There’s nothing like racing in the rain for 5 hours to really make you appreciate racing in the sun. Especially living in Southern California we’re really quite spoiled with the weather. That pretty much sums up my thoughts during yesterday’s stage. Damn, I like racing when the sun’s out. Waking up to blue skies and sunshine today was a breath of fresh air to say the least. I also got close to 9 hours of sleep finally, the last few days haven’t been much sleep but that shouldn’t be an issue after a few of these stages.
The stage was set with 100 miles and a Cat 3 climb coming about 75 miles into the stage. It wasn’t too long of a climb, but at 3k with an average grade of 9% it wasn’t gonna be easy. The last 30k was the same as a similar stage in 2012, so we looked up the results and saw it was a small bunch at the finish with around 40 guys coming to the line. We knew United Healthcare would look to control the stage and set up Keil for another victory. The finish ended with 3 laps on a 3k circuit with a small bump in it.
The race started pretty quickly once we hit kilometer 0 with a bit of wind acting up. We seemed to be doing some criss crossing through the plains and with the slight wind it made for some nervous racing. There were many moves going off the front and it took about 35 minutes for the break to establish. Luckily as a move of 5 went up the road we were represented with Mac, which is always a plus. A fairly quick start as I looked down and at 40 minutes we had already gone 20 miles. At this point about half the field pulled over for a nature break and I was thinking this may be close to yesterday as we pretty much coasted for an hour. After about 20 minutes of soft pedaling United Healthcare began the chase. We had a pretty quick middle part of the race and the break never got more then 4 minutes. We knew the climb would be tough and with about 10 miles to the start of the climb the pace really started to pick up as teams were consistently moving to the front. Before the climb with about 5 miles out we put our team on the front right next to UHC to keep ourselves up front and out of trouble. Once we hit the start of the climb the Italians; Bardiani, went to the front and put down a pretty tough pace. Luckily it wasn’t too long of a climb; about a 10 minute effort, but with the steepness, the heat, and the tailwind, all those factors play into making it a bit more difficult. I find it a bit more tougher on these shorter climbs with myself not able to put down the real big power numbers for such a short time so about half way into the climb I was starting to feel it and had trouble staying towards the front. I started to drift back a bit and there was a swerve in front of me with someone coming into me and pushing me off the road into the dirt having to unclip real quick to save myself not from having a tip over. I got going pretty quickly but was gapped off a bit and just kept it calm going into 1 km to the summit and caught back up to the group.
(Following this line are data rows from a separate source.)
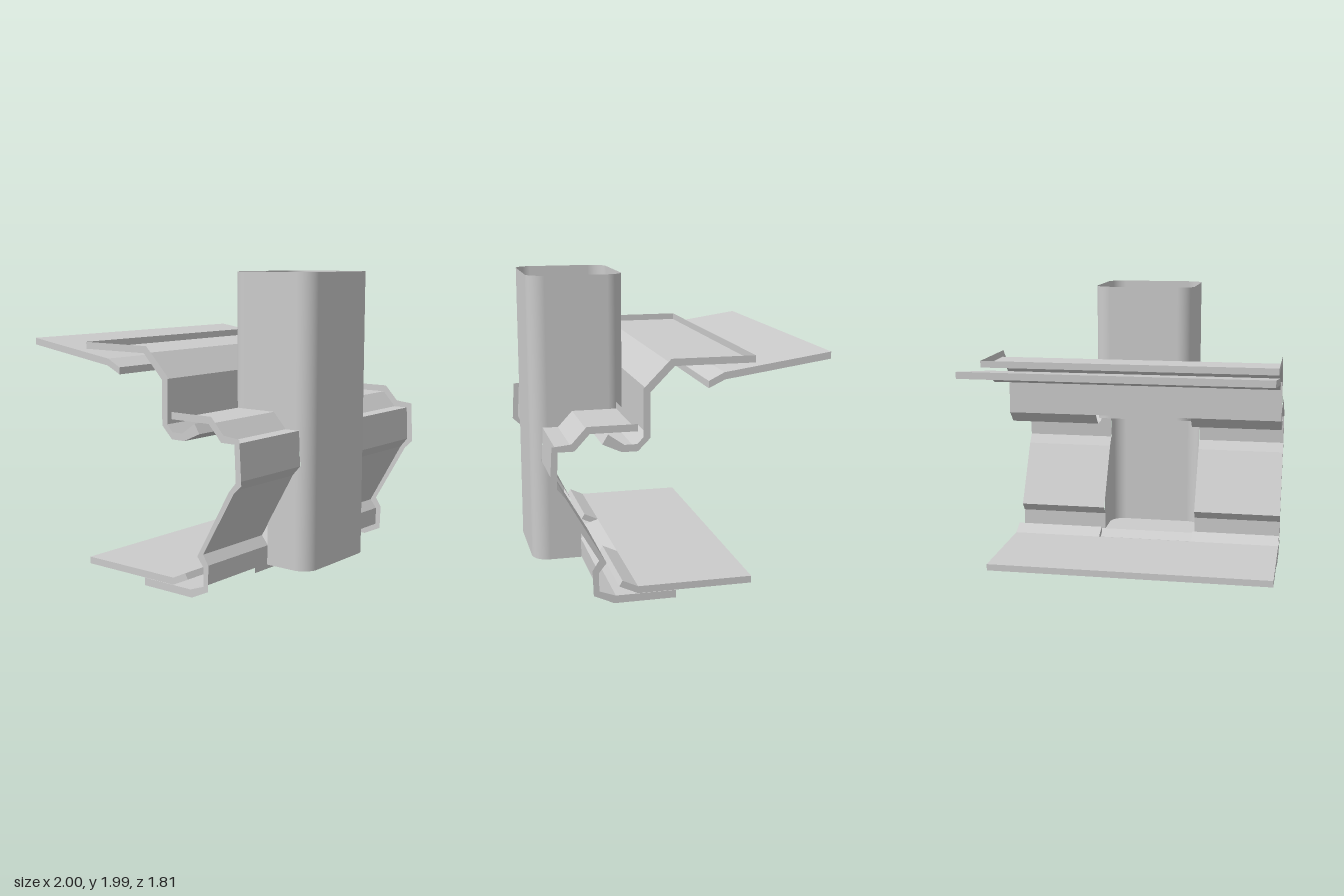
import * as THREE from 'three';

const grey = new THREE.MeshStandardMaterial({ color: 0xcccccc });
const greyThin = new THREE.MeshStandardMaterial({ color: 0xcccccc, side: THREE.DoubleSide });

// Half width, back, front, corner radius and height range of the post
const W = 0.355, ZB = 0.277, ZF = 0.907, R = 0.11, Y0 = 0.08, Y1 = 1.99;
const CUT = 0.35; // half width of the gap the sheets leave for the post

function add(group, name, geo, material) {
  const mesh = new THREE.Mesh(geo, material);
  mesh.name = name;
  group.add(mesh);
}

const toShape = profile => new THREE.Shape(profile.map(([z, y]) => new THREE.Vector2(z, y)));

// Solid plate made from a [z, y] profile, running along x
function plate(group, name, profile, x0, x1) {
  const geo = new THREE.ExtrudeGeometry(toShape(profile), { depth: x1 - x0, bevelEnabled: false });
  geo.rotateY(-Math.PI / 2).translate(x1, 0, 0);
  add(group, name, geo, grey);
}

// Open folded sheet along a [z, y] path, running along x
function sheet(group, name, path, x0, x1) {
  const pos = [];
  for (let i = 1; i < path.length; i++) {
    const [za, ya] = path[i - 1], [zb, yb] = path[i];
    pos.push(x0, ya, za, x1, ya, za, x1, yb, zb, x0, ya, za, x1, yb, zb, x0, yb, zb);
  }
  const geo = new THREE.BufferGeometry();
  geo.setAttribute('position', new THREE.Float32BufferAttribute(pos, 3));
  geo.computeVertexNormals();
  add(group, name, geo, greyThin);
}

// Flat edge that shows the sheet thickness at one end
function endEdge(group, name, profile, x) {
  const geo = new THREE.ShapeGeometry(toShape(profile));
  geo.rotateY(-Math.PI / 2).translate(x, 0, 0);
  add(group, name, geo, greyThin);
}

// Piecewise linear lookup in [z, y] pairs
function lookup(table, z) {
  if (z <= table[0][0]) return table[0][1];
  for (let i = 1; i < table.length; i++) {
    const [a, ya] = table[i - 1], [b, yb] = table[i];
    if (z <= b) return ya + (yb - ya) * (z - a) / (b - a);
  }
  return table[table.length - 1][1];
}

// Rounded rectangle outline with extra points where the cut edges bend
function postOutline(knots) {
  const pts = [];
  const corner = (cx, cz, start) => {
    for (let i = 0; i <= 32; i++) {
      const a = start + (i / 32) * Math.PI / 2;
      pts.push({ x: cx + R * Math.cos(a), z: cz + R * Math.sin(a), nx: Math.cos(a), nz: Math.sin(a) });
    }
  };
  knots.forEach(z => pts.push({ x: W, z, nx: 1, nz: 0 }));
  corner(W - R, ZF - R, 0);
  corner(-W + R, ZF - R, Math.PI / 2);
  [...knots].reverse().forEach(z => pts.push({ x: -W, z, nx: -1, nz: 0 }));
  corner(-W + R, ZB + R, Math.PI);
  corner(W - R, ZB + R, Math.PI * 1.5);
  return pts;
}

// Wall standing on an outline between a lower and an upper edge
function wall(group, name, pts, low, high) {
  const pos = [], nor = [], idx = [];
  pts.forEach((p, i) => {
    pos.push(p.x, low(p.z), p.z, p.x, high(p.z), p.z);
    nor.push(p.nx, 0, p.nz, p.nx, 0, p.nz);
    if (i > 0) {
      const a = 2 * i - 2;
      idx.push(a, a + 1, a + 2, a + 1, a + 3, a + 2);
    }
  });
  const geo = new THREE.BufferGeometry();
  geo.setAttribute('position', new THREE.Float32BufferAttribute(pos, 3));
  geo.setAttribute('normal', new THREE.Float32BufferAttribute(nor, 3));
  geo.setIndex(idx);
  add(group, name, geo, greyThin);
}

export function createModel() {
  const model = new THREE.Group();
  model.name = 'claddingWithPost';

  // Top plate at the back and floor plate
  plate(model, 'topPlate', [[-0.11, 1.39], [-0.11, 1.345], [-0.215, 1.395],
    [-0.905, 1.495], [-0.905, 1.54], [-0.21, 1.44]], -1, 1);
  plate(model, 'floorPlate', [[0.337, 0.052], [-0.41, 0.052], [-0.41, 0.098], [0.337, 0.098]], -1, 1);

  // Upper sheet: full width above, hooked foot only beside the post
  const upperBack = [[-0.41, 1.537], [-0.41, 1.492], [0.105, 1.492], [0.256, 1.338], [0.256, 1.055]];
  const hook = [[0.256, 1.055], [0.335, 0.975], [0.435, 0.975], [0.557, 1.03], [0.52, 1.09]];
  const upperFront = [[0.42, 1.02], [0.34, 1.02], [0.301, 1.06], [0.301, 1.36], [0.126, 1.537]];
  sheet(model, 'upperSheet', upperBack, -1, 1);

  // Lower sheet: full-width foot, bent wall only beside the post
  const lowerWall = [[0.335, 1.145], [0.335, 1.1], [0.632, 1.1], [0.727, 0.997], [0.828, 0.997], [0.838, 0.768],
    [0.785, 0.705], [0.537, 0.27], [0.585, 0.21], [0.585, 0.088]];
  const foot = [[0.585, 0.088], [0.48, 0.05], [0.09, 0.05]];
  const lowerFront = [[0.09, 0], [0.49, 0], [0.62, 0.06], [0.626, 0.225], [0.584, 0.29], [0.822, 0.7],
    [0.88, 0.755], [0.865, 1.03], [0.745, 1.042], [0.65, 1.145]];
  sheet(model, 'lowerSheetFoot', foot, -1, 1);

  // Ramp and rib that replace the lip under the post
  sheet(model, 'floorRamp', [[0.48, 0.052], [0.337, 0.098]], -CUT, CUT);
  sheet(model, 'floorRib', [[0.48, 0], [0.48, 0.05]], -CUT, CUT);

  for (const [label, a, b, end] of [['left', CUT, 1, 1], ['right', -1, -CUT, -1]]) {
    sheet(model, label + 'Hook', hook, a, b);
    sheet(model, label + 'LowerWall', lowerWall, a, b);
    plate(model, label + 'FloorLip', [[0.337, 0.052], [0.337, 0.098], [0.437, 0.145], [0.458, 0.108]], a, b);
    endEdge(model, label + 'UpperEdge', [...upperBack, ...hook.slice(1), ...upperFront], end);
    endEdge(model, label + 'LowerEdge', [...lowerWall, ...foot.slice(1), ...lowerFront], end);
  }

  // Hollow post, trimmed along the sheets
  const upperEdge = [[0.28, 1.03], [0.335, 1.02], [0.345, 1.1], [0.632, 1.1], [0.727, 0.997],
    [0.828, 0.997], [0.838, 0.768], [0.92, 0.768]];
  const lowerEdge = [[0.585, 0.354], [0.785, 0.705], [0.838, 0.768], [0.92, 0.768]];
  const outline = postOutline([0.585, 0.632, 0.727, 0.785]);
  wall(model, 'postUpper', [...outline, outline[0]], z => lookup(upperEdge, z), () => Y1);
  const frontPart = outline.filter(p => p.z >= 0.584);
  wall(model, 'postLower', frontPart, () => Y0, z => lookup(lowerEdge, z));

  // Closed underside of the post
  const capGeo = new THREE.ShapeGeometry(new THREE.Shape(frontPart.map(p => new THREE.Vector2(p.x, p.z))));
  capGeo.rotateX(Math.PI / 2).translate(0, Y0, 0);
  add(model, 'postBottom', capGeo, greyThin);

  return model;
}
I was curious how I was feeling against everyone else and instead of tagging onto the back of the group I just kept my momentum up and went around the group and put in a little kick to see what kind of response I would get. Bookwalter from BMC followed and when I looked back just before cresting the top I noticed everyone was just a bit strung out so I moved over and sat up so I wouldn’t be expending too much energy. It was more of a morale booster and good little test of the legs. As I jumped back into the group, we raced down the descent pretty quickly as it was quite steep and technical. Once we hit the bottom we were only about 20 km from the finish and SmartStop saw that they had their sprinter in the group of maybe about 40 riders, so they went to the front and kept the pace going. We hit the finishing circuits which were 3k long consisting with 3 laps. Once we went through the first lap, on the second lap the attacks began. Nothing really stuck as it was just mainly attack then counter attack. On the second lap before 1 to go Phil Gaimon put a move in that I went with and we had a small brief off the front moment but like all the other moves it came back. Now, going into 1 to go it was pretty apparent it was going to be a small bunch sprint, but fortunately we had Dion Smith and Robin Carpenter in the group and they are pretty good at those situations. Long story short, Robin came through for us with getting a close 2nd place in the finish and I rolled in 27th out of the 43 riders in the group all on same time.
After the stage, Robin had to stick around for podium and the rest of us rolled back to the bus to get some recovery drinks and a brief chat. From there we rode back to the hotel which was a couple miles away and showered, had some lunch, then massage, then some quick emails, followed by dinner, then team meeting, and now I’m writing this recap before I call it a night.
I am now sitting 33rd on GC on same time with the top 47 riders being on same time.
Strava Data from Stage 2
Jon Hornbeck, rides professionally for the Hincapie Racing Team and is also is the owner of Fast Tours Cycling.